> _Problem_
Please give back only the lines below from the one containing "edges, white underside." to the one containing "elif abs(n.z) >", each repeated word for word, both ends included.

(Dataset entries Opens)

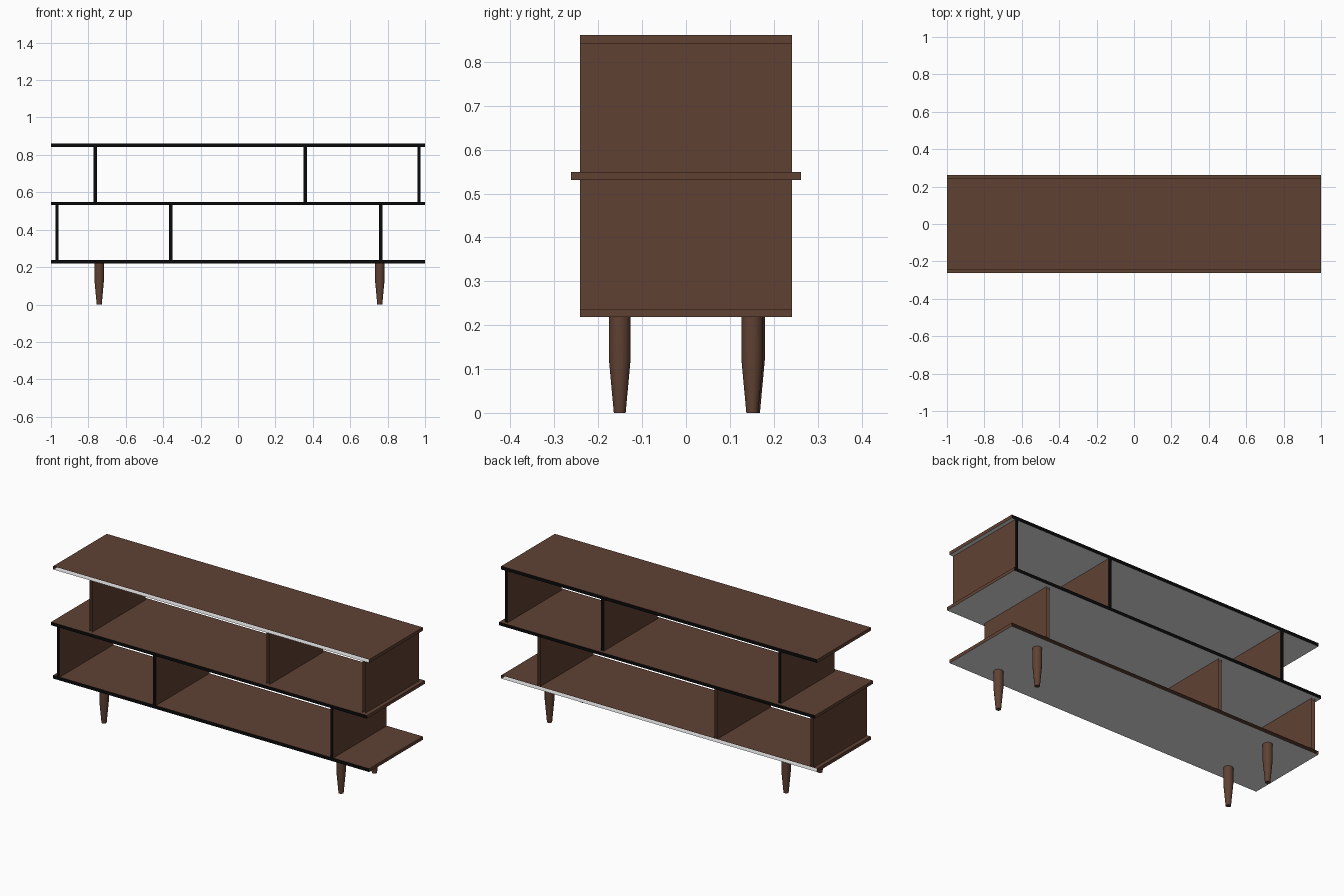
import bpy, bmesh, math

if "Cube" in bpy.data.objects:
    bpy.data.objects.remove(bpy.data.objects["Cube"])


def material(name, rgb):
    m = bpy.data.materials.new(name)
    m.diffuse_color = (*rgb, 1.0)
    m.use_nodes = True
    m.node_tree.nodes["Principled BSDF"].inputs["Base Color"].default_value = m.diffuse_color
    return m


BROWN = material("dark_walnut", (0.115, 0.053, 0.033))
BLACK = material("black_edge", (0.003, 0.003, 0.003))
WHITE = material("white_underside", (1.0, 1.0, 1.0))


def add_object(name, bm, mats):
    mesh = bpy.data.meshes.new(name)
    bm.to_mesh(mesh)
    bm.free()
    for m in mats:
        mesh.materials.append(m)
    obj = bpy.data.objects.new(name, mesh)
    bpy.context.collection.objects.link(obj)
    return obj


def panel(name, x, y, z, open_side=0, upright=False):
    """Box from (min, max) ranges: black front/back edges, white underside.
    open_side -1 / 1 leaves the front / back edge open."""
    bm = bmesh.new()
    bmesh.ops.create_cube(bm, size=1)
    for v in bm.verts:
        v.co = [(r[0] + r[1]) / 2 + c * (r[1] - r[0]) for r, c in zip((x, y, z), v.co)]
    bm.normal_update()
    drop = []
    for f in bm.faces:
        n = f.normal
        if abs(n.y) > 0.5:
            f.material_index = 1
            if n.y * open_side > 0.5:
                drop.append(f)
        elif abs(n.z) > 0.5:
            if upright:
                drop.append(f)      # hidden against the boards
            elif n.z < 0:
                f.material_index = 2
    bmesh.ops.delete(bm, geom=drop, context='FACES')
    return add_object(name, bm, (BROWN, BLACK, WHITE))


FULL = (-1.0, 1.0)
DEPTH = (-0.242, 0.242)

# Horizontal boards
panel("bottom_board", FULL, DEPTH, (0.218, 0.237), open_side=1)
panel("middle_shelf", FULL, (-0.262, 0.262), (0.531, 0.549))
panel("top_board", FULL, DEPTH, (0.842, 0.861), open_side=-1)

# Uprights: the upper row is the lower row turned half a turn
for i, cx in enumerate((-0.968, -0.359, 0.763)):
    for row, s, z in (("lower", 1, (0.237, 0.531)), ("upper", -1, (0.549, 0.842))):
        panel(f"{row}_upright_{i + 1}", (s * cx - 0.009, s * cx + 0.009), DEPTH, z,
              open_side=s, upright=True)

# Turned legs: straight upper part, tapered lower part
PROFILE = ((0.0, 0.0), (0.0135, 0.0), (0.025, 0.125), (0.025, 0.218))


def leg(name, x, y):
    bm = bmesh.new()
    verts = [bm.verts.new((r, 0, z)) for r, z in PROFILE]
    edges = [bm.edges.new(p) for p in zip(verts, verts[1:])]
    bmesh.ops.spin(bm, geom=verts + edges, cent=(0, 0, 0), axis=(0, 0, 1),
                   angle=math.tau, steps=24)
    bmesh.ops.remove_doubles(bm, verts=bm.verts[:], dist=1e-5)
    bmesh.ops.recalc_face_normals(bm, faces=bm.faces[:])
    # the open top makes the outward side ambiguous, so check it
    bm.normal_update()
    if sum(f.normal.dot(f.calc_center_median().xy.to_3d()) for f in bm.faces) < 0:
        bmesh.ops.reverse_faces(bm, faces=bm.faces[:])
    obj = add_object(name, bm, (BROWN,))
    obj.location = (x, y, 0)
    bpy.ops.object.select_all(action='DESELECT')
    obj.select_set(True)
    bpy.context.view_layer.objects.active = obj
    bpy.ops.object.shade_smooth_by_angle(angle=math.radians(30))


leg("front_left_leg", -0.742, -0.151)
leg("front_right_leg", 0.758, -0.151)
leg("back_left_leg", -0.742, 0.155)
leg("back_right_leg", 0.758, 0.151)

(Dataset entries Closes)

> _Answer area_
    """Box from (min, max) ranges: black front/back edges, white underside.
    open_side -1 / 1 leaves the front / back edge open."""
    bm = bmesh.new()
    bmesh.ops.create_cube(bm, size=1)
    for v in bm.verts:
        v.co = [(r[0] + r[1]) / 2 + c * (r[1] - r[0]) for r, c in zip((x, y, z), v.co)]
    bm.normal_update()
    drop = []
    for f in bm.faces:
        n = f.normal
        if abs(n.y) > 0.5:
            f.material_index = 1
            if n.y * open_side > 0.5:
                drop.append(f)
        elif abs(n.z) > 0.5:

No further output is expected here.